Unfortunatelly, this time I have free time to see the city only for maximum two hours and it is a pity. A couple of years ago, I wrote an extensive guide of the city - one of my first travel freelance assignments, but unfortunatelly returned only for commuting on the way to the charming Bad Pyrmont spa, which is less than one hour away from here. However, as usual, I am trying to get the best of my time here, so this is what I am doing...
From the classical train station, I am taking a long walk alongside the Niki de St. Phalle promenade with its many diverse shops and the hustle typical for a Friday afternoon in a big city. The famous Nanas by the extravagant artist Niki de St. Phalle can be admired at the Leibnizufer.
There are two big category of architecture that you may find in Hanover: the 1960s-1970s brutalist post-war style and those reminding of the glamorous history of the city (after all, they didn't call the Hanoverian Kings of the United Kingdom of Great Britain and Ireland for nothing). Although there are not that many timbered houses as in the neighbouring Celle, but strolling around Kramerstrasse ending at the equally interesting from the architecture point of view Holzmarkt, would for sure offer the best of the old Hanoverian world.
When I visited Hanover from my travel guide, it was autumn and I am pleasantly surprised to see how the spring bloom makes everything so beautiful. The Ballhofplatz, with its intimate ambiance and French-style outdoors cafes is becoming a complete beauty spring life. One more minute here and I am about to think about staying here overnight.
Colourful houses bordering quiet small streets are maintaining the dream-like ambiance.

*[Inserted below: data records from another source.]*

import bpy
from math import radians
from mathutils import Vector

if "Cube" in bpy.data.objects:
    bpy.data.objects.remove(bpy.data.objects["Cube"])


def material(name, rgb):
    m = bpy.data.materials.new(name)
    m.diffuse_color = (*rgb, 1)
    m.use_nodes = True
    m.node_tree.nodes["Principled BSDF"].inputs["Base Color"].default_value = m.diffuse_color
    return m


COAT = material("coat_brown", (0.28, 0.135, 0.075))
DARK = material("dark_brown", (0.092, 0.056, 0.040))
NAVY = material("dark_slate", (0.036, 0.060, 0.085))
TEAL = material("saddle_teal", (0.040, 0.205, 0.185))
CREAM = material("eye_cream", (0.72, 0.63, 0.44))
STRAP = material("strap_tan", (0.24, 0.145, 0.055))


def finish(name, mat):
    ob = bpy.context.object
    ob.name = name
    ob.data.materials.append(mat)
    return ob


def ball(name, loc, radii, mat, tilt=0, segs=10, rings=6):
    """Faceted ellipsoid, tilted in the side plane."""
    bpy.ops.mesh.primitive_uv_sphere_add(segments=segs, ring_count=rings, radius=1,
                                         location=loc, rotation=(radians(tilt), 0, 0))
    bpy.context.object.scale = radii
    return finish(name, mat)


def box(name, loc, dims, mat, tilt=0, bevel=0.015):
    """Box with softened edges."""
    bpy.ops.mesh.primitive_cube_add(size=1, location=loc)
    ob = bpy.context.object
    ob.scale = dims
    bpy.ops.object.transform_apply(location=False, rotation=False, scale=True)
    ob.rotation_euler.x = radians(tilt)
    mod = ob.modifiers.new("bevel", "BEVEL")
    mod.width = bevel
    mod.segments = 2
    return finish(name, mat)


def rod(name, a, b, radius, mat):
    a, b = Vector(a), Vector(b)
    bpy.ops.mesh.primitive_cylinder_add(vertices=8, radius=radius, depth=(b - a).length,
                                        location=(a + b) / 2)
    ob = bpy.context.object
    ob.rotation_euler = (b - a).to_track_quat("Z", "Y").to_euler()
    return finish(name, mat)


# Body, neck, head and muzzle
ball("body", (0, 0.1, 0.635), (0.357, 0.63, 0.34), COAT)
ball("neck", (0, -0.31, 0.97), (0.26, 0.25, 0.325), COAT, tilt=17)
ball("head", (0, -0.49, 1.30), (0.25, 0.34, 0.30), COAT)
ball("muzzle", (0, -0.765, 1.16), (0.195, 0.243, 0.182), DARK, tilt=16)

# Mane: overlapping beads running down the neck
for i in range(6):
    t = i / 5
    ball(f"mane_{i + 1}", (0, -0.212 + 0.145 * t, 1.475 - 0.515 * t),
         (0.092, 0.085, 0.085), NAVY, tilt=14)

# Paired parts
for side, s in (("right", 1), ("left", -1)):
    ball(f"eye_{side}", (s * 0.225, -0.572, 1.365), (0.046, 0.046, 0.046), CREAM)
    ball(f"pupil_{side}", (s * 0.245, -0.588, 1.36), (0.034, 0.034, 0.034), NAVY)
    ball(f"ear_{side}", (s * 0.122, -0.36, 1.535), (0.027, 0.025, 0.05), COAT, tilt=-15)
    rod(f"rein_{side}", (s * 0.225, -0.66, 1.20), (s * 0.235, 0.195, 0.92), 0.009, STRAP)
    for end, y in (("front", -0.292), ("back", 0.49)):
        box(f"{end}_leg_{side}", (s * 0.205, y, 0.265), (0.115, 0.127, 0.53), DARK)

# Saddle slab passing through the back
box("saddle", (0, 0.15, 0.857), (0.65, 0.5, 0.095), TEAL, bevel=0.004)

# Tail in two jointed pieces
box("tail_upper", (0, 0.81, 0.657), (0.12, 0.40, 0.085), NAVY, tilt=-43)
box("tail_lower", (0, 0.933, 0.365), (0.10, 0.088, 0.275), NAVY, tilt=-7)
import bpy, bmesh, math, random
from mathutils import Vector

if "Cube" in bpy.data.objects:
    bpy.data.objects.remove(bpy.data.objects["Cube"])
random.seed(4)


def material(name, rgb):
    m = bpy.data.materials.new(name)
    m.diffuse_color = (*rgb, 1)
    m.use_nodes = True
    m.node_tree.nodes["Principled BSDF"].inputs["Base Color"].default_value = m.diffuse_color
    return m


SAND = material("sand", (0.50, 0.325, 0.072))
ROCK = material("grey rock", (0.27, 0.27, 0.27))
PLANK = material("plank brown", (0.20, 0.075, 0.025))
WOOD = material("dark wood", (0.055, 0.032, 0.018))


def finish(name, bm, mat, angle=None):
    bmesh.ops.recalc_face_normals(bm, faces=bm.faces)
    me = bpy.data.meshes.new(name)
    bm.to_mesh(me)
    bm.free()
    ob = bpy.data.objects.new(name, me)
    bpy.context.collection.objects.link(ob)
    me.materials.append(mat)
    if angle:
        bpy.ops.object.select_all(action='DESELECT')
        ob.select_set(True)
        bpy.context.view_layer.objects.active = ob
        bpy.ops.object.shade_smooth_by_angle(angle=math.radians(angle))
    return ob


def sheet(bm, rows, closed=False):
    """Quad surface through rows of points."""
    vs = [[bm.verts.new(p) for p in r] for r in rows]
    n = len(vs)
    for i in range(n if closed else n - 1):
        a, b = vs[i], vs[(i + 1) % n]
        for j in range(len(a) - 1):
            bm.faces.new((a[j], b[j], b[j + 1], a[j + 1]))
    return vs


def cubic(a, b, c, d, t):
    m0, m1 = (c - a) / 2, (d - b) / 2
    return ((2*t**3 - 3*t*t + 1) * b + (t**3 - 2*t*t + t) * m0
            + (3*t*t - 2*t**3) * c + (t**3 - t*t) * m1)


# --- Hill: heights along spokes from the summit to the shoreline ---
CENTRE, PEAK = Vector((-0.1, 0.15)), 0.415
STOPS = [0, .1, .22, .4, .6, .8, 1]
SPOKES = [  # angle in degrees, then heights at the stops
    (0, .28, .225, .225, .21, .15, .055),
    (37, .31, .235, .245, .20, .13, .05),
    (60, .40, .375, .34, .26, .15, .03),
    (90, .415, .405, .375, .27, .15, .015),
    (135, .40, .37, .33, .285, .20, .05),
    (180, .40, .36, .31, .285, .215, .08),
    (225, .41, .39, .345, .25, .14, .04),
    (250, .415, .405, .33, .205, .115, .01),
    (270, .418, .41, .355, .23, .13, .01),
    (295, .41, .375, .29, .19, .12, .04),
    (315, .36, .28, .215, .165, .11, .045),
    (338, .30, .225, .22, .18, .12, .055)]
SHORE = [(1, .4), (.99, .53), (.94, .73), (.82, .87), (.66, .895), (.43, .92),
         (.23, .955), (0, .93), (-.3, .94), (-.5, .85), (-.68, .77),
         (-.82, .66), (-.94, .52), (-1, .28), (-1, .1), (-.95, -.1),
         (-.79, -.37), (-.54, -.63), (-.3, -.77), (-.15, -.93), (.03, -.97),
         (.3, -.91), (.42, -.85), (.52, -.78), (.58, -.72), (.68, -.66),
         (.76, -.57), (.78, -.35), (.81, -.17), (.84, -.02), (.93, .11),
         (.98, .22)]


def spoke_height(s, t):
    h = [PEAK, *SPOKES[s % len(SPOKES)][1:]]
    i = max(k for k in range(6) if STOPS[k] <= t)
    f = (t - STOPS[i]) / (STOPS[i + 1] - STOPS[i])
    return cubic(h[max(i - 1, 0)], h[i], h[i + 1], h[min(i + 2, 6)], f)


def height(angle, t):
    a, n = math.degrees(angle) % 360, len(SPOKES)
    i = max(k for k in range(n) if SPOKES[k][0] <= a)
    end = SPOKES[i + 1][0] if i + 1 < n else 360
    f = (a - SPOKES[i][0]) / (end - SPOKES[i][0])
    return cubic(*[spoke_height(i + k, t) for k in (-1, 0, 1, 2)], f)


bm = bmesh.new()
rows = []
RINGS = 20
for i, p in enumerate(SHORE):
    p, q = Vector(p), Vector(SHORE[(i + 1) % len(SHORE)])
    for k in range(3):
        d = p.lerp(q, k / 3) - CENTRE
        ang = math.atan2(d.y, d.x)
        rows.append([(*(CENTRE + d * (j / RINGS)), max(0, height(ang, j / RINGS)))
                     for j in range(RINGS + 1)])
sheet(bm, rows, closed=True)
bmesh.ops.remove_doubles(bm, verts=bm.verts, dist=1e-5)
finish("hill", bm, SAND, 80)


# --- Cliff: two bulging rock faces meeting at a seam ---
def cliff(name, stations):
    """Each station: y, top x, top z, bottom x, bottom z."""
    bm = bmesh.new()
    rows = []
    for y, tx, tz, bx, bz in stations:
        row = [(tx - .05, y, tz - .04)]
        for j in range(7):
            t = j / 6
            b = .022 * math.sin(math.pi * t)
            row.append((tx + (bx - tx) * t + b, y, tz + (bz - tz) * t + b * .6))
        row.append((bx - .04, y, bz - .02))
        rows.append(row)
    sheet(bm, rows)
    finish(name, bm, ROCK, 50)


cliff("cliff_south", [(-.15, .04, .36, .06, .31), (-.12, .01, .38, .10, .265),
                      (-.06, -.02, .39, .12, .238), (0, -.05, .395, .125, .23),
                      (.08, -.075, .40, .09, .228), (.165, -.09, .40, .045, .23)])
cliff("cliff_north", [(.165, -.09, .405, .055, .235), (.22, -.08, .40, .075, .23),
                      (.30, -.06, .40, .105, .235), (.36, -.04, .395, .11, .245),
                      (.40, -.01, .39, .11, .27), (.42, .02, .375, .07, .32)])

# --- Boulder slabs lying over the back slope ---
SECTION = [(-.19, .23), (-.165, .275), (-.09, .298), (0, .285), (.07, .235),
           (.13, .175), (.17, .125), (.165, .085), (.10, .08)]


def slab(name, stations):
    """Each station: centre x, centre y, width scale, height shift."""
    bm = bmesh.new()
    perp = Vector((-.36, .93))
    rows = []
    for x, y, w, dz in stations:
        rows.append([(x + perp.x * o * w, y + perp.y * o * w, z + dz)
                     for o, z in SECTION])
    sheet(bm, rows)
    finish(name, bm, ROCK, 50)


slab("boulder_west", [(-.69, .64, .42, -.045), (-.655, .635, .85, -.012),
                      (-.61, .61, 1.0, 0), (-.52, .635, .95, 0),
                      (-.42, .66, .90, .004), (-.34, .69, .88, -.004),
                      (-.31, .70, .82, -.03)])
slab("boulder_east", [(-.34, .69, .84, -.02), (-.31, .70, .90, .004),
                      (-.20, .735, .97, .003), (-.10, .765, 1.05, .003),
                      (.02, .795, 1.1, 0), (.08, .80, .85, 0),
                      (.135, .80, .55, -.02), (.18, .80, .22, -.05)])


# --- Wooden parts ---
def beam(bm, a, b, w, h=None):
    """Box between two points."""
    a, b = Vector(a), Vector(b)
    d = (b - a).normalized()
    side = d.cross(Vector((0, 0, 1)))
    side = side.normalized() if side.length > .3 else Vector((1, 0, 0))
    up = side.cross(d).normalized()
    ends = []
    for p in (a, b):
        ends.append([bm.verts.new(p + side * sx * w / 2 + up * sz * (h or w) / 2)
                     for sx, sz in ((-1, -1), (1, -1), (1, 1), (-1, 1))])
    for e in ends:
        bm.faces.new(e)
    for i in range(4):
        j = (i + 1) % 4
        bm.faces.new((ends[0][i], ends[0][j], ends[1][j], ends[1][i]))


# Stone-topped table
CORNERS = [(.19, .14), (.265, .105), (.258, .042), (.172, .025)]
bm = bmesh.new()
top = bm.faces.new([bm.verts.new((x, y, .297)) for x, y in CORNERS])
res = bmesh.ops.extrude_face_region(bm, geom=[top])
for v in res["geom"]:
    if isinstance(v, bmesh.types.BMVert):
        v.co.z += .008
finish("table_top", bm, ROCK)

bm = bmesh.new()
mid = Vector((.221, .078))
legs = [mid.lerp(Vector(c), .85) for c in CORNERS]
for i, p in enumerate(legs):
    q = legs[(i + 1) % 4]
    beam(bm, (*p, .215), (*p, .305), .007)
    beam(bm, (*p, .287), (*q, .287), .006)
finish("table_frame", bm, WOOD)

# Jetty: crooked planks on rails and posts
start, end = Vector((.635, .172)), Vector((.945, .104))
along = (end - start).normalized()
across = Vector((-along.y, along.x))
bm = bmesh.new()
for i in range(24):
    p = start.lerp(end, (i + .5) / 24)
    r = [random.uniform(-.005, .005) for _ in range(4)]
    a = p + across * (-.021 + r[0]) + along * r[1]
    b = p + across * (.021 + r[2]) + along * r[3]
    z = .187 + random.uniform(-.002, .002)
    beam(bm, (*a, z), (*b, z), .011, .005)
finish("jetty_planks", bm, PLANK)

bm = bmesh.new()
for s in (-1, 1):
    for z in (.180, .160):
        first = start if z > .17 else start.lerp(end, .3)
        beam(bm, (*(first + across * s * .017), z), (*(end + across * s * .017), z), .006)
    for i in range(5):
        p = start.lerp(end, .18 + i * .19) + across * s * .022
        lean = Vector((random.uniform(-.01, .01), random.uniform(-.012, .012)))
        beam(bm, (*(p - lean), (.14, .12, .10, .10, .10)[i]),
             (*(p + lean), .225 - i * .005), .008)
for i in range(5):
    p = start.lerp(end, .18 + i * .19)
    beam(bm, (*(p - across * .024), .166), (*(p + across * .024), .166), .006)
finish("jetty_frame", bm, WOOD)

Which dreams are about to get to a different level on Kreuzkirchof street, with the suspended chairs against the yellow-beige building facade.
Not too much time to taste the generous foodie offer of the city, but at least I am ready to have a bit or two at the Wanderwaffel store. A Berlin brand with a very good customer service, plus a very pleasant ambiance. Enough refreshments for the exhausted freelancer.
Sad that I am so out of time for a visit to a museum or two (there is a museum of the oriental carpets I would be very curious to have a look at, for instance), I keep my eyes open for the many art samples exhibited on the street.
All those funny statues do make life in the city a little bit better. Talking about art in the city, if you are around Ernest-August Platz and you hear music coming from the pavement, it is not an illusion, but part of the DJ Gullyman Project, also featured in Bratislava. With so many unexpected works of art spread all over the central streets, at least there is another similarity between the two cities.
On the way back to the train station, a stop at the Opernplatz 1, at the Holocaust memorial, built on the place of a former synagogue, where each and every name of the 2,000 Jews from Hanover sent to death are inscribed.
Having a look around at the architecture is a good aesthetical experience. The building of the Börse/Stock Exchange looks like an elegant Italian palace. The interior is also worth a little curious look, as far as I remember from my previous visit.
One of my favorite so far is the Deutsche Bank building in Georgplatz, which was used for various means before, including as a religious institution. I've had the chance to admire many impressive bank buildings during my travels in Germany, especially those hosting the Sparkasse for instance, but as for now, this one, with the so many classical details and ornamentations is by far my favorite from now.
My last look over Hannover box of treasures is the neo-classical building of the Opera House, re-opened in 1950 as the first West-Germany opera institution, after being seriously affected by the bombings. It looks like an out-of-time postcard that I am happy to send from Hanover - although not a big opera lover myself. Hopefully, the next time I am here it will be more than a layover, but even for a short time, Hanover succeeded to surround me with beauty and interesting local histories.